§ Work order
Every line containing "sections" should be copied out. Go through the entries and find them.

Record excerpts Block Start

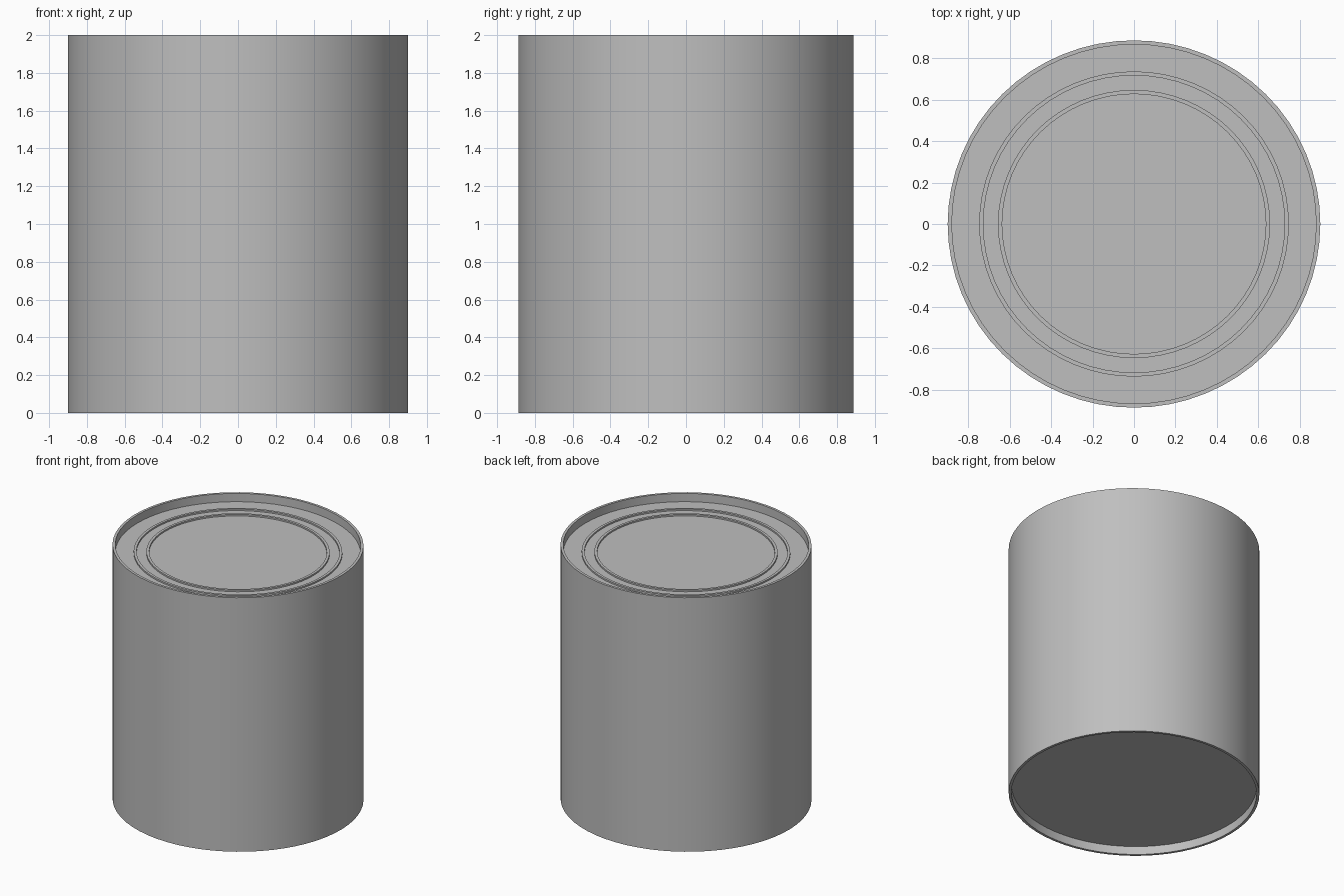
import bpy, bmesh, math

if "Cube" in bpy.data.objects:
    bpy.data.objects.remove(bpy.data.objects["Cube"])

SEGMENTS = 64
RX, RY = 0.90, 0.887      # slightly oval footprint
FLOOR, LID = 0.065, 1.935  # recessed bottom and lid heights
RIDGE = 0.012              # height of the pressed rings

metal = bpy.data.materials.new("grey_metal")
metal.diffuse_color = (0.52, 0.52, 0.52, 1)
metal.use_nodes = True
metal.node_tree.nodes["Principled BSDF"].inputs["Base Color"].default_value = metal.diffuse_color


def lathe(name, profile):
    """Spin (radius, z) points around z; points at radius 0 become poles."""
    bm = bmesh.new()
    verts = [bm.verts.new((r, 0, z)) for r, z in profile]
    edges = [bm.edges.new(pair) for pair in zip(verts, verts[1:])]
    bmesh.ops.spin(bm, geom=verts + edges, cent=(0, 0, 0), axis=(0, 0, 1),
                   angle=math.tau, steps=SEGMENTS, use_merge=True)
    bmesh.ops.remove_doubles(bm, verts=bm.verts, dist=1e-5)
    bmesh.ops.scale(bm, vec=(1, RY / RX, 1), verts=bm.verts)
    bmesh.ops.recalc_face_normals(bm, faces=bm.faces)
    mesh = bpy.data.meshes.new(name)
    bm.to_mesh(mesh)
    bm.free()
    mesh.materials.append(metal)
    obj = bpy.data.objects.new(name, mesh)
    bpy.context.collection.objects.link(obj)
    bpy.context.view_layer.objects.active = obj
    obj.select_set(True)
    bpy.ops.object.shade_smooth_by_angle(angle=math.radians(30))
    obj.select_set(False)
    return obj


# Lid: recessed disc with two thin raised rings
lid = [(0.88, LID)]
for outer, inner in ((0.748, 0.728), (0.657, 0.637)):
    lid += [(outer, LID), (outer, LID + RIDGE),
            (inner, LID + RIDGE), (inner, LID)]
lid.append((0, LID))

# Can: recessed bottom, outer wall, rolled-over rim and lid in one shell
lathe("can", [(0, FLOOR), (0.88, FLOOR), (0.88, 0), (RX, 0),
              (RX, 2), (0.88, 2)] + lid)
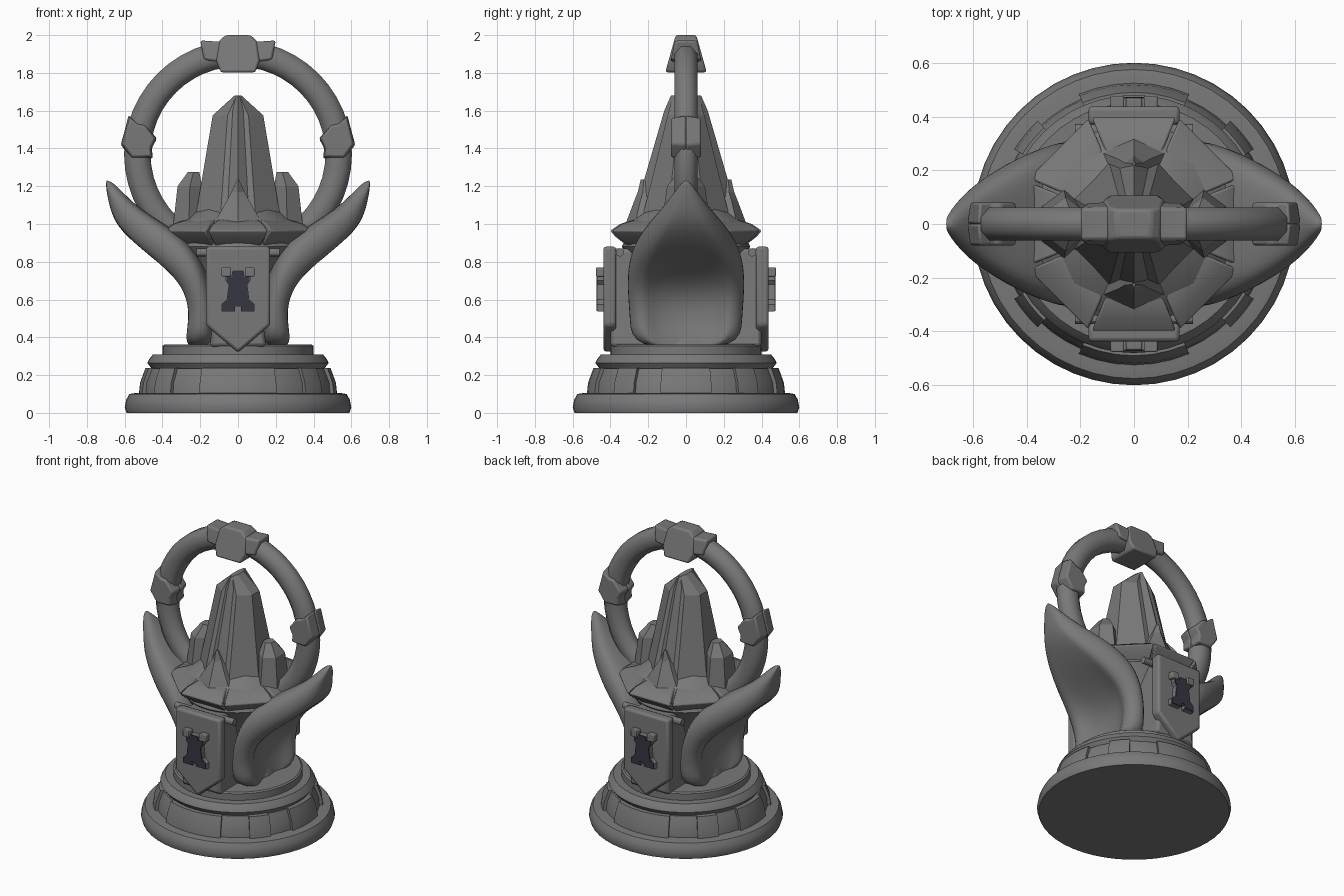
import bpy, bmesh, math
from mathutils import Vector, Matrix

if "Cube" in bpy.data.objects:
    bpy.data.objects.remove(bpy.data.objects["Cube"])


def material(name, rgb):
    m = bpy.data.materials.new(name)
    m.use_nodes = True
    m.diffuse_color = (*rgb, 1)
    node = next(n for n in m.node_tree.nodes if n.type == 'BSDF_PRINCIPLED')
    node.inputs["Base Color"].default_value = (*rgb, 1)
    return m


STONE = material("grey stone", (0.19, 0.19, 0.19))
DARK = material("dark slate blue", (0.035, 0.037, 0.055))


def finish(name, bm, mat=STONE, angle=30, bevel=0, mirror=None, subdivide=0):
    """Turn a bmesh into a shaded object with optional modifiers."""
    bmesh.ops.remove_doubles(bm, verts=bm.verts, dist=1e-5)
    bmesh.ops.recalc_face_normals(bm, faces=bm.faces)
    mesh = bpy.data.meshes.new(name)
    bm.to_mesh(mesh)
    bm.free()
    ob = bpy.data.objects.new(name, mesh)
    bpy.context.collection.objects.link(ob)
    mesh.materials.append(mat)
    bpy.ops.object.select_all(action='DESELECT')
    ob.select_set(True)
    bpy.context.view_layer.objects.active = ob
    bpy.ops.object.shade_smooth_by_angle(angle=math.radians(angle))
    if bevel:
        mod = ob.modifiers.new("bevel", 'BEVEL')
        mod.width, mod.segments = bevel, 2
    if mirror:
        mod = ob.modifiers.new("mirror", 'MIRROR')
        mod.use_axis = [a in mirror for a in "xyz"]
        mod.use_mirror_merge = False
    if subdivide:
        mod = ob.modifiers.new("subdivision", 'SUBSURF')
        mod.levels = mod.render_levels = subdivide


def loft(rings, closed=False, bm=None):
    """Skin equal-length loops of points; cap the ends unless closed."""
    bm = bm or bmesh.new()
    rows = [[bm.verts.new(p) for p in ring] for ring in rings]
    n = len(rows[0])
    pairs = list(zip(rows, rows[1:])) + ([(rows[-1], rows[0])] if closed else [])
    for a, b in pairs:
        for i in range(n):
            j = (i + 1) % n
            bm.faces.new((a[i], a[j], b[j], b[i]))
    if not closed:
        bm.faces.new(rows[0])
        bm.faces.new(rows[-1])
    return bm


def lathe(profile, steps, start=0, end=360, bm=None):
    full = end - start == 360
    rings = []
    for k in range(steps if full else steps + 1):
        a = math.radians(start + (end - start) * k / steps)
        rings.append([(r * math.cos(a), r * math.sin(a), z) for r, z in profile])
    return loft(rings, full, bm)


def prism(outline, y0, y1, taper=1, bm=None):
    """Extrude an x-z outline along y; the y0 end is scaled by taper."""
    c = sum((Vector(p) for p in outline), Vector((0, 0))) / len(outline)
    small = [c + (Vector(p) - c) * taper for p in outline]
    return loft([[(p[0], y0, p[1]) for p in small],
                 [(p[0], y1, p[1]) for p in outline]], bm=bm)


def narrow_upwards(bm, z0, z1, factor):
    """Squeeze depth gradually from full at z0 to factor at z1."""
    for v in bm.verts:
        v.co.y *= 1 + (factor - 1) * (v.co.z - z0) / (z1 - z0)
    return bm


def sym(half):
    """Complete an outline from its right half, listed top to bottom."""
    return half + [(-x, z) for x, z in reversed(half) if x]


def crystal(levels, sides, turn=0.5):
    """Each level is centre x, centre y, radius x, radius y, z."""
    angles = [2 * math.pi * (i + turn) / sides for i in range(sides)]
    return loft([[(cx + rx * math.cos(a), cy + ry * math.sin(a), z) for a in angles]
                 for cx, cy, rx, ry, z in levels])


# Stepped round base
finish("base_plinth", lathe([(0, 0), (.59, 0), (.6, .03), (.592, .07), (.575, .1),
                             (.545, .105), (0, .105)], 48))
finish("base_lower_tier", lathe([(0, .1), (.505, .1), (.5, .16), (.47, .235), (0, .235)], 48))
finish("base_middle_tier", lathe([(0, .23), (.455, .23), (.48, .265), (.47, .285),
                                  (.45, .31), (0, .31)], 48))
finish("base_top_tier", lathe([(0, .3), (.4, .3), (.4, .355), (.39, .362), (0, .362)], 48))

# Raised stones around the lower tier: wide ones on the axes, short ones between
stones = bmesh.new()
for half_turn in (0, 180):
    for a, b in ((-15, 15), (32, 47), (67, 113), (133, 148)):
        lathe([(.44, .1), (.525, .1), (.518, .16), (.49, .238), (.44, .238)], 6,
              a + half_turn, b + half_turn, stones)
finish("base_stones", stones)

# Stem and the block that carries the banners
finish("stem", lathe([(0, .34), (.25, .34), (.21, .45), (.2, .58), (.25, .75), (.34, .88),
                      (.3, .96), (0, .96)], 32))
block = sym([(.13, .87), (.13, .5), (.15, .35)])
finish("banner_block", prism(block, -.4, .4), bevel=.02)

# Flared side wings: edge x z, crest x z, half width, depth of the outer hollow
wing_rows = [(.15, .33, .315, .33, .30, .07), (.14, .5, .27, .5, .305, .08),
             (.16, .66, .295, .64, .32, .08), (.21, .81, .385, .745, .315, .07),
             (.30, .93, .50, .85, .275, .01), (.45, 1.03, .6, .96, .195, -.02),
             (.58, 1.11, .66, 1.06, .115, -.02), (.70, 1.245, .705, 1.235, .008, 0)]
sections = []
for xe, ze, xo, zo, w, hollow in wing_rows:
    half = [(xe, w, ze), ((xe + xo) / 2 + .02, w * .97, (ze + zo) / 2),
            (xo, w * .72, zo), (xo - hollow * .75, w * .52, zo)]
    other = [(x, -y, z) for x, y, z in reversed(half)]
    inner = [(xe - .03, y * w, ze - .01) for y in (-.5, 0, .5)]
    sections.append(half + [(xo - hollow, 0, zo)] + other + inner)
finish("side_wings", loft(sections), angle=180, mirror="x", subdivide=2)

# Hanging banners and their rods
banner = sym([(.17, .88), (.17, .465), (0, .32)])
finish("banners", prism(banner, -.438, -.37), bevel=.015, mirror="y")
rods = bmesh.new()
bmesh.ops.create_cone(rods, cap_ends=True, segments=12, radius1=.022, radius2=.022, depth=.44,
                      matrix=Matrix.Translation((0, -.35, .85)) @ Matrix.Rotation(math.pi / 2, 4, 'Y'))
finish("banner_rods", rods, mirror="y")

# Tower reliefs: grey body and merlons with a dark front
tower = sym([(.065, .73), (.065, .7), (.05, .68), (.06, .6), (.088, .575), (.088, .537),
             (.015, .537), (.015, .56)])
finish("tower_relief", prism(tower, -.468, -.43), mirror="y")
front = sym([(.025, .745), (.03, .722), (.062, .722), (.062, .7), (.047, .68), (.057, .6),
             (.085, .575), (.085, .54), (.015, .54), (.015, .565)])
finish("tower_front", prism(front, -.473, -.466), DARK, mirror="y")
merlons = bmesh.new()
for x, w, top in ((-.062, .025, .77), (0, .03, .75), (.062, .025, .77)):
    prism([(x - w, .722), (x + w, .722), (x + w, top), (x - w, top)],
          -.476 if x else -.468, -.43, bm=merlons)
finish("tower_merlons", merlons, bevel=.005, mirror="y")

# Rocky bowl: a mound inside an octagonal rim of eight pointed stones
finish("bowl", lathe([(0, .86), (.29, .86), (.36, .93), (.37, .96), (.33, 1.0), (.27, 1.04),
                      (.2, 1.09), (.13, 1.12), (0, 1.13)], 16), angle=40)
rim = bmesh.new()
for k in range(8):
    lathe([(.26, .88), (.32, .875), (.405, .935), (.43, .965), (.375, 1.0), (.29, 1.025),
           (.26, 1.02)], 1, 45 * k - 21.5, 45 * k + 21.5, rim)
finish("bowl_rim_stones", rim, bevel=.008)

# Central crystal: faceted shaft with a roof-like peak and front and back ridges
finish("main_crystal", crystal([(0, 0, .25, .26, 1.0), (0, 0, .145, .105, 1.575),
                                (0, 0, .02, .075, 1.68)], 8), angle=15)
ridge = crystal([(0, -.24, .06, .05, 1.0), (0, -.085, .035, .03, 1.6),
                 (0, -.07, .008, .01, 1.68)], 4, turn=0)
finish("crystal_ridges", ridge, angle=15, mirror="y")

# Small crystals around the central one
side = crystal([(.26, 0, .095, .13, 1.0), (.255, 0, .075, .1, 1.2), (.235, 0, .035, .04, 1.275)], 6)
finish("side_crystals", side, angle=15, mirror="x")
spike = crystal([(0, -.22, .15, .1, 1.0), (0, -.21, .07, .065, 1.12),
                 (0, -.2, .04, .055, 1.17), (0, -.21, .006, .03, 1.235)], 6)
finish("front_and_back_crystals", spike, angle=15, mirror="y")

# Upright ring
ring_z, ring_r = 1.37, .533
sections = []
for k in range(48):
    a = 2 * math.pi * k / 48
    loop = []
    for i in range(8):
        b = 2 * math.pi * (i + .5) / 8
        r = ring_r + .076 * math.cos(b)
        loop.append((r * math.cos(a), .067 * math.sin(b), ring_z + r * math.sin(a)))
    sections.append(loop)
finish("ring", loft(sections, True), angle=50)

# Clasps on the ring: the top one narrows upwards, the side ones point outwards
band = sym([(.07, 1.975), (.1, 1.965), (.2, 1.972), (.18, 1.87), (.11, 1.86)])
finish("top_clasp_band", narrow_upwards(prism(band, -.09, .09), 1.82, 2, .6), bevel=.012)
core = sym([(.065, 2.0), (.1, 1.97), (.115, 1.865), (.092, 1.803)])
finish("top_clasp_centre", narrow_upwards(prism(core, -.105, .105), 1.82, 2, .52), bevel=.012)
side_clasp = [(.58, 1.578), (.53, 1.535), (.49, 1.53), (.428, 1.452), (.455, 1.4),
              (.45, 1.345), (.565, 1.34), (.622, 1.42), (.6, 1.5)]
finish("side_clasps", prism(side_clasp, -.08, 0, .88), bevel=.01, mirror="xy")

Record excerpts Block End

§ Solved problem
sections = []
    sections.append(half + [(xo - hollow, 0, zo)] + other + inner)
finish("side_wings", loft(sections), angle=180, mirror="x", subdivide=2)
sections = []
    sections.append(loop)
finish("ring", loft(sections, True), angle=50)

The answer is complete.